Take a Leap of Faith

Sophomore, Clarissa Durazo at Thousands Oaks.

With encouragement from her friends and family, Clarissa Durazo, a sophomore at Pacifica High School began a new passion in the summer of 2020. Putting in hard work and determination towards her new hobby she accomplished her dreams, becoming a part of the cheering family, creating new friendships and memories along the way.

Leading up to all the practices and tumbling classes she’s attended, the significance of a new journey influences her new perspective on life. On March 10, 2021, Durazo participated in her first-ever sideline cheer at a JV football game against Buena.

Sophomore, Clarissa Durazo at Thousands Oaks. (Alejandra Sandoval)

“I’ve always wanted to be a cheerleader,” Durazo said. “My Nina used to be a cheerleader so she’d tell me stories while growing up.”

At the beginning of Durazo’s experience, her Nina assisted her in improving her flexibility, sharpness, and performance. Even without zero background in cheerleading she remained dedicated and set her goals.
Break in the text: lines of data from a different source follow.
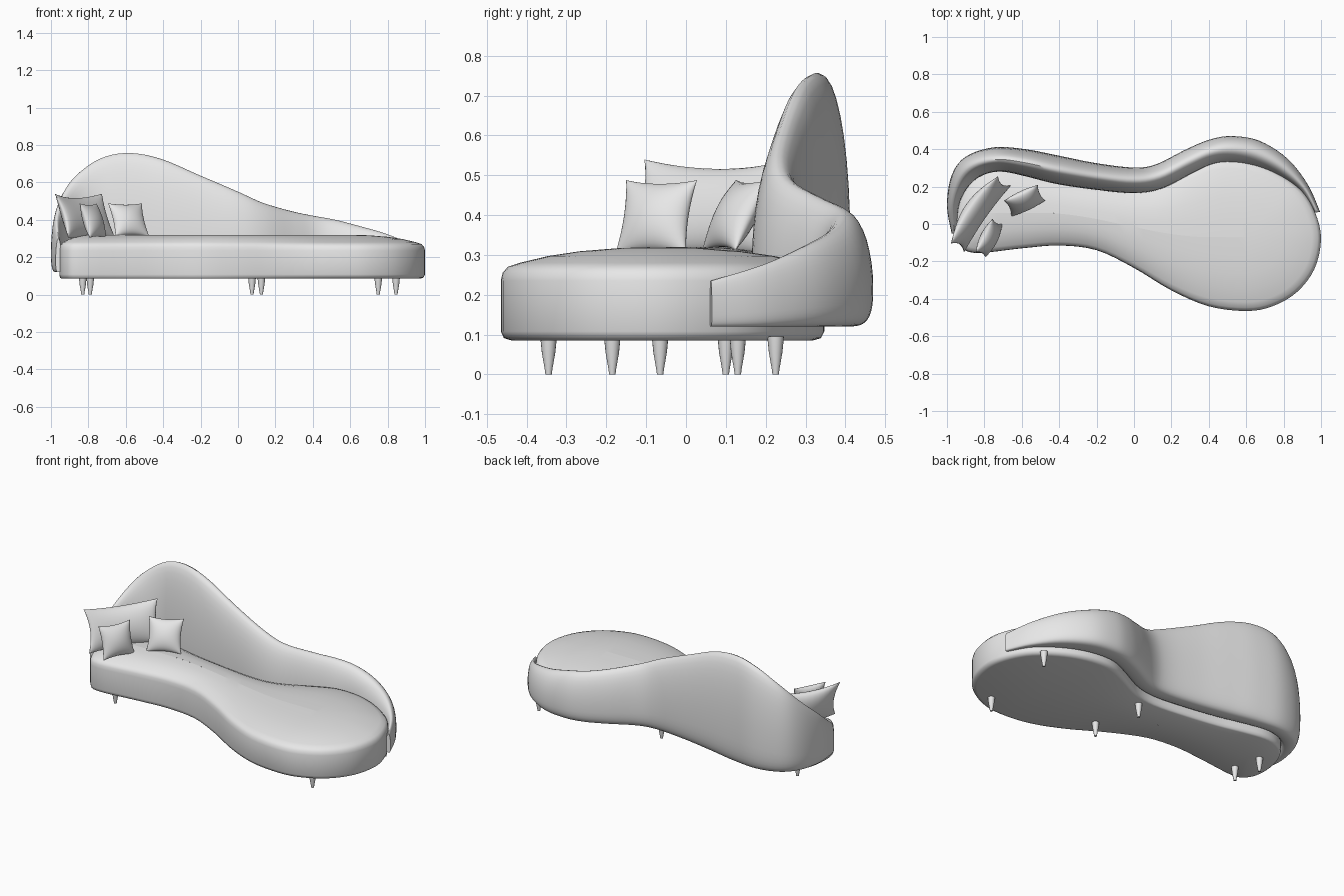
import bpy
import bmesh
from math import sin, cos, pi, radians, copysign
from mathutils import Vector, Matrix, Euler

cube = bpy.data.objects.get("Cube")
if cube:
    bpy.data.objects.remove(cube, do_unlink=True)

GREY = (0.8, 0.8, 0.8, 1)
fabric = bpy.data.materials.new("plain grey")
fabric.use_nodes = True
fabric.diffuse_color = GREY
fabric.node_tree.nodes["Principled BSDF"].inputs["Base Color"].default_value = GREY


def finish(name, bm, angle=50):
    """Turn a bmesh into a smooth shaded object."""
    bmesh.ops.remove_doubles(bm, verts=bm.verts, dist=0.0005)
    bmesh.ops.recalc_face_normals(bm, faces=bm.faces)
    mesh = bpy.data.meshes.new(name)
    bm.to_mesh(mesh)
    bm.free()
    mesh.materials.append(fabric)
    obj = bpy.data.objects.new(name, mesh)
    bpy.context.collection.objects.link(obj)
    bpy.ops.object.select_all(action="DESELECT")
    obj.select_set(True)
    bpy.context.view_layer.objects.active = obj
    bpy.ops.object.shade_smooth_by_angle(angle=radians(angle))
    return obj


def spline(points, steps, closed=False):
    """Smooth curve through points of any dimension."""
    pts = [Vector(p) for p in points]
    n = len(pts)
    pick = (lambda i: pts[i % n]) if closed else (lambda i: pts[max(0, min(n - 1, i))])
    result = []
    for i in range(n if closed else n - 1):
        a, b, c, d = (pick(i + k) for k in (-1, 0, 1, 2))
        for k in range(steps):
            t = k / steps
            result.append(b + (c - a) * (t / 2)
                          + (a * 2 - b * 5 + c * 4 - d) * (t * t / 2)
                          + (b * 3 - a - c * 3 + d) * (t ** 3 / 2))
    if not closed:
        result.append(pts[-1])
    return result


def loft(name, rings, caps=True, angle=50):
    """Skin a row of closed rings."""
    bm = bmesh.new()
    rows = [[bm.verts.new(p) for p in ring] for ring in rings]
    n = len(rows[0])
    for a, b in zip(rows, rows[1:]):
        for i in range(n):
            j = (i + 1) % n
            bm.faces.new((a[i], a[j], b[j], b[i]))
    if caps:
        bm.faces.new(rows[0])
        bm.faces.new(rows[-1])
    return finish(name, bm, angle)


# Backrest stations: outer x, outer y, inner x, inner y, top height
stations = [
    (-0.975, -0.05, -0.945, -0.05, 0.30),
    (-1.0, 0.10, -0.935, 0.10, 0.42),
    (-0.975, 0.26, -0.885, 0.20, 0.54),
    (-0.90, 0.36, -0.81, 0.26, 0.645),
    (-0.75, 0.41, -0.71, 0.28, 0.73),
    (-0.58, 0.40, -0.58, 0.255, 0.757),
    (-0.40, 0.365, -0.42, 0.215, 0.725),
    (-0.20, 0.325, -0.22, 0.185, 0.64),
    (0.0, 0.302, 0.0, 0.165, 0.55),
    (0.12, 0.32, 0.15, 0.19, 0.49),
    (0.27, 0.395, 0.31, 0.27, 0.445),
    (0.40, 0.45, 0.42, 0.32, 0.42),
    (0.52, 0.47, 0.52, 0.33, 0.40),
    (0.67, 0.445, 0.64, 0.31, 0.365),
    (0.82, 0.35, 0.765, 0.26, 0.325),
    (0.93, 0.21, 0.89, 0.175, 0.275),
    (0.995, 0.065, 0.965, 0.06, 0.235),
]


def back_section(station, count=36):
    """Rounded bottom, tall elliptical top."""
    ox, oy, ix, iy, top = station
    outer, inner = Vector((ox, oy, 0)), Vector((ix, iy, 0))
    mid, half = (outer + inner) / 2, (outer - inner) / 2
    base = 0.12
    waist = base + (top - base) * 0.35
    ring = []
    for k in range(count):
        a = 2 * pi * k / count
        c, s = cos(a), sin(a)
        if s >= 0:
            z = waist + (top - waist) * s
        else:
            c = copysign(abs(c) ** 0.55, c)
            z = waist - (waist - base) * abs(s) ** 0.7
        ring.append(mid + half * c + Vector((0, 0, z)))
    return ring


loft("backrest", [back_section(s) for s in spline(stations, 5)])

# Seat outline: along the foot of the backrest, then round the open front
rear = [(s[2] + (s[0] - s[2]) * 0.12, s[3] + (s[1] - s[3]) * 0.12) for s in stations[1:]]
front = [(1.0, -0.08), (0.965, -0.24), (0.87, -0.365), (0.74, -0.44), (0.6, -0.465),
         (0.4, -0.44), (0.2, -0.355), (0, -0.235), (-0.2, -0.14), (-0.4, -0.115),
         (-0.6, -0.13), (-0.85, -0.155), (-0.93, -0.11), (-0.955, -0.02)]
outline = spline(rear + front, 4, closed=True)


def spine(p):
    """Nearest point on the seat's middle line."""
    x = max(-0.78, min(0.6, p.x))
    t = max(0, min(1, (x + 0.5) / 0.9))
    return Vector((x, 0.06 - 0.13 * t * t * (3 - 2 * t)))


# Inset towards the middle line, and height, from underside to crown
seat_rings = [(1, 0.085), (0.07, 0.085), (0.02, 0.091), (0, 0.108), (0, 0.235),
              (0.012, 0.255), (0.045, 0.27), (0.12, 0.28), (0.3, 0.297),
              (0.5, 0.309), (0.75, 0.317), (1, 0.32)]
loft("seat", [[(*p.lerp(spine(p), t), z) for p in outline] for t, z in seat_rings], caps=False)

# Tapered legs
leg_profile = [(0.008, 0), (0.010, 0.015), (0.017, 0.055), (0.021, 0.095)]
leg_places = {
    "front_leg_right": (-0.79, -0.065), "rear_leg_right": (-0.83, 0.10),
    "front_leg_middle": (0.125, -0.185), "rear_leg_middle": (0.075, 0.13),
    "front_leg_left": (0.75, -0.345), "rear_leg_left": (0.845, 0.225),
}
for name, (x, y) in leg_places.items():
    loft(name, [[(x + r * cos(k * pi / 8), y + r * sin(k * pi / 8), z) for k in range(16)]
                for r, z in leg_profile])


def pillow(name, centre, size, yaw, lean, bend=0.0, n=18):
    """Stuffed cushion with pinched sides and pointed corners."""
    width, thick, height = size
    place = Matrix.Translation(centre) @ Euler((radians(-lean), 0, radians(yaw))).to_matrix().to_4x4()
    bm = bmesh.new()
    for side in (-1, 1):
        grid = []
        for i in range(n + 1):
            u = -cos(pi * i / n)
            row = []
            for j in range(n + 1):
                v = -cos(pi * j / n)
                puff = (max(0, 1 - u * u) * max(0, 1 - v * v)) ** 0.55
                x = u * (1 - 0.11 * (1 - v * v)) * width / 2
                z = v * (1 - 0.11 * (1 - u * u)) * height / 2
                y = side * puff * thick / 2 - bend * u * u
                row.append(bm.verts.new(place @ Vector((x, y, z))))
            grid.append(row)
        for i in range(n):
            for j in range(n):
                bm.faces.new((grid[i][j], grid[i + 1][j], grid[i + 1][j + 1], grid[i][j + 1]))
    finish(name, bm, 80)


pillow("large_pillow", (-0.845, 0.07, 0.41), (0.44, 0.11, 0.25), 55, 20, 0.035)
pillow("small_pillow_right", (-0.775, -0.075, 0.395), (0.20, 0.085, 0.195), 63, 18)
pillow("small_pillow_left", (-0.585, 0.125, 0.40), (0.20, 0.085, 0.20), 25, 28)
“I learned to step out of my comfort zone and try something new,” Durazo stated. “If you want something bad, put yourself out there, it’ll be worth everything.”

Durazo took her advice and stood out to the crowd during the JV football game, despite the nervousness she experienced. Having such an optimistic attitude and bubbly personality assists her in the long run, both in friendships and her adventures.

“Clarissa and I complement each other with our different personalities and interests,” sophomore Janel Acosta, friends with Durazo said. “We can both motivate and inspire each other to do our best or try new things despite our distinction.”

At first, Durazo was afraid of taking a big leap of faith all on her own. In the end, Durazo is glad about the result she got. Gaining confidence and reassurance that she has the ability to achieve any goal she dreams of.

Durazo is excited for the next game so she can perform with her new peers. She hopes that society can soon go back to normal so that she can begin cheering with a crowd in the bleachers as well.

“If the thought of doing something new alone is scary, just do it anyway,” Durazo suggests. “The only person you’re hurting is yourself, I’d rather regret trying than regret not trying at all.”